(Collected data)
--------------------

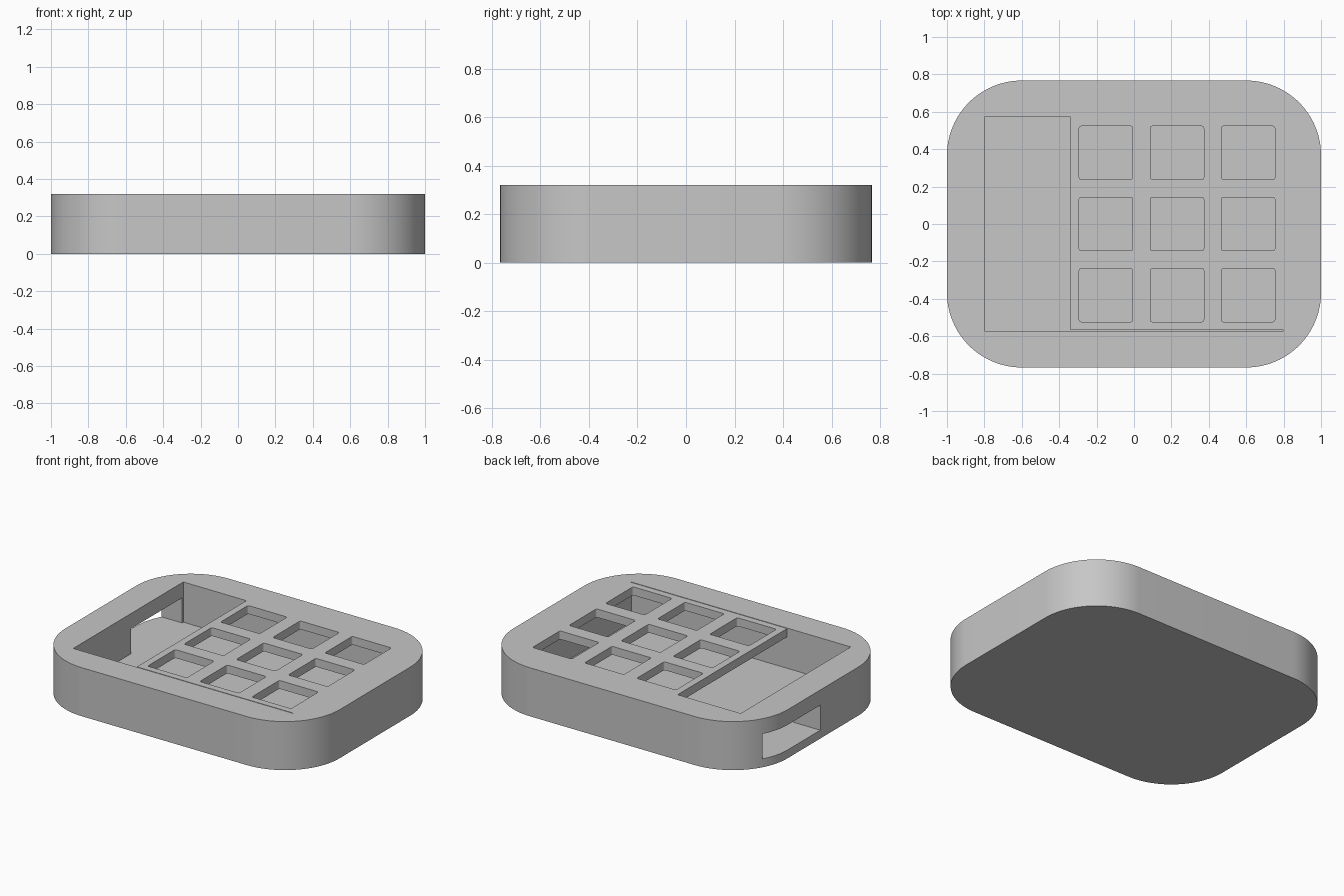
import bpy
import bmesh
from math import cos, sin, pi, radians
from mathutils import Vector

old = bpy.data.objects.get("Cube")
if old:
    bpy.data.objects.remove(old, do_unlink=True)

HEIGHT, FLOOR, PLATE_BOTTOM = 0.32, 0.055, 0.265

grey = bpy.data.materials.new("plain grey")
grey.use_nodes = True
grey.diffuse_color = (0.57, 0.57, 0.57, 1)
grey.node_tree.nodes["Principled BSDF"].inputs["Base Color"].default_value = grey.diffuse_color


def rounded(cx, cy, w, d, r, steps):
    """Outline of a rounded rectangle, counter-clockwise."""
    pts = []
    for q, (sx, sy) in enumerate([(1, 1), (-1, 1), (-1, -1), (1, -1)]):
        for i in range(steps + 1):
            a = (q + i / steps) * pi / 2
            pts.append((cx + sx * (w / 2 - r) + r * cos(a),
                        cy + sy * (d / 2 - r) + r * sin(a)))
    return pts


def prism(name, points, offset):
    """Extrude a flat outline of 3D points along an offset."""
    bm = bmesh.new()
    face = bm.faces.new([bm.verts.new(p) for p in points])
    out = bmesh.ops.extrude_face_region(bm, geom=[face])
    moved = [v for v in out["geom"] if isinstance(v, bmesh.types.BMVert)]
    bmesh.ops.translate(bm, verts=moved, vec=Vector(offset))
    bmesh.ops.recalc_face_normals(bm, faces=bm.faces)
    mesh = bpy.data.meshes.new(name)
    bm.to_mesh(mesh)
    bm.free()
    mesh.materials.append(grey)
    obj = bpy.data.objects.new(name, mesh)
    bpy.context.collection.objects.link(obj)
    return obj


def upright(name, outline, z0, z1):
    return prism(name, [(x, y, z0) for x, y in outline], (0, 0, z1 - z0))


def box(name, x0, x1, y0, y1, z0, z1):
    return upright(name, [(x0, y0), (x1, y0), (x1, y1), (x0, y1)], z0, z1)


# Outer case with large round corners
case = upright("case", rounded(0, 0, 2, 1.534, 0.4, 24), 0, HEIGHT)

# Hollow under the key plate, open to the top over the side bay
section = [(-0.8, FLOOR), (0.8, FLOOR), (0.8, PLATE_BOTTOM),
           (-0.34, PLATE_BOTTOM), (-0.34, 0.5), (-0.8, 0.5)]
cutters = [prism("cavity_cutter", [(x, -0.573, z) for x, z in section], (0, 1.146, 0))]

# Port through the side wall, and the thin seam in front of the key plate
cutters.append(box("port_cutter", -1.2, -0.7, 0.03, 0.56, FLOOR, 0.22))
cutters.append(box("seam_cutter", -0.4, 0.8, -0.573, -0.568, 0.2, 0.5))

# Grid of square key holes
for col in range(3):
    for row in range(3):
        hole = rounded(-0.15 + 0.38 * col, 0.38 * (row - 1), 0.286, 0.286, 0.012, 4)
        cutters.append(upright("key_hole_cutter", hole, 0.2, 0.5))

bpy.ops.object.select_all(action='DESELECT')
case.select_set(True)
bpy.context.view_layer.objects.active = case
for cutter in cutters:
    mod = case.modifiers.new("cut", 'BOOLEAN')
    mod.operation = 'DIFFERENCE'
    mod.solver = 'EXACT'
    mod.object = cutter
    bpy.ops.object.modifier_apply(modifier=mod.name)
    bpy.data.objects.remove(cutter, do_unlink=True)

bpy.ops.object.shade_smooth_by_angle(angle=radians(30))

--------------------

- [Exercise prompt]: Only the lines above from the one with "# Hollow under" up to and including the one with "bpy.ops.object.modifier_apply(modifier=mod.name)" should be repeated, exactly as written.

- [Your solution]:
# Hollow under the key plate, open to the top over the side bay
section = [(-0.8, FLOOR), (0.8, FLOOR), (0.8, PLATE_BOTTOM),
           (-0.34, PLATE_BOTTOM), (-0.34, 0.5), (-0.8, 0.5)]
cutters = [prism("cavity_cutter", [(x, -0.573, z) for x, z in section], (0, 1.146, 0))]

# Port through the side wall, and the thin seam in front of the key plate
cutters.append(box("port_cutter", -1.2, -0.7, 0.03, 0.56, FLOOR, 0.22))
cutters.append(box("seam_cutter", -0.4, 0.8, -0.573, -0.568, 0.2, 0.5))

# Grid of square key holes
for col in range(3):
    for row in range(3):
        hole = rounded(-0.15 + 0.38 * col, 0.38 * (row - 1), 0.286, 0.286, 0.012, 4)
        cutters.append(upright("key_hole_cutter", hole, 0.2, 0.5))

bpy.ops.object.select_all(action='DESELECT')
case.select_set(True)
bpy.context.view_layer.objects.active = case
for cutter in cutters:
    mod = case.modifiers.new("cut", 'BOOLEAN')
    mod.operation = 'DIFFERENCE'
    mod.solver = 'EXACT'
    mod.object = cutter
    bpy.ops.object.modifier_apply(modifier=mod.name)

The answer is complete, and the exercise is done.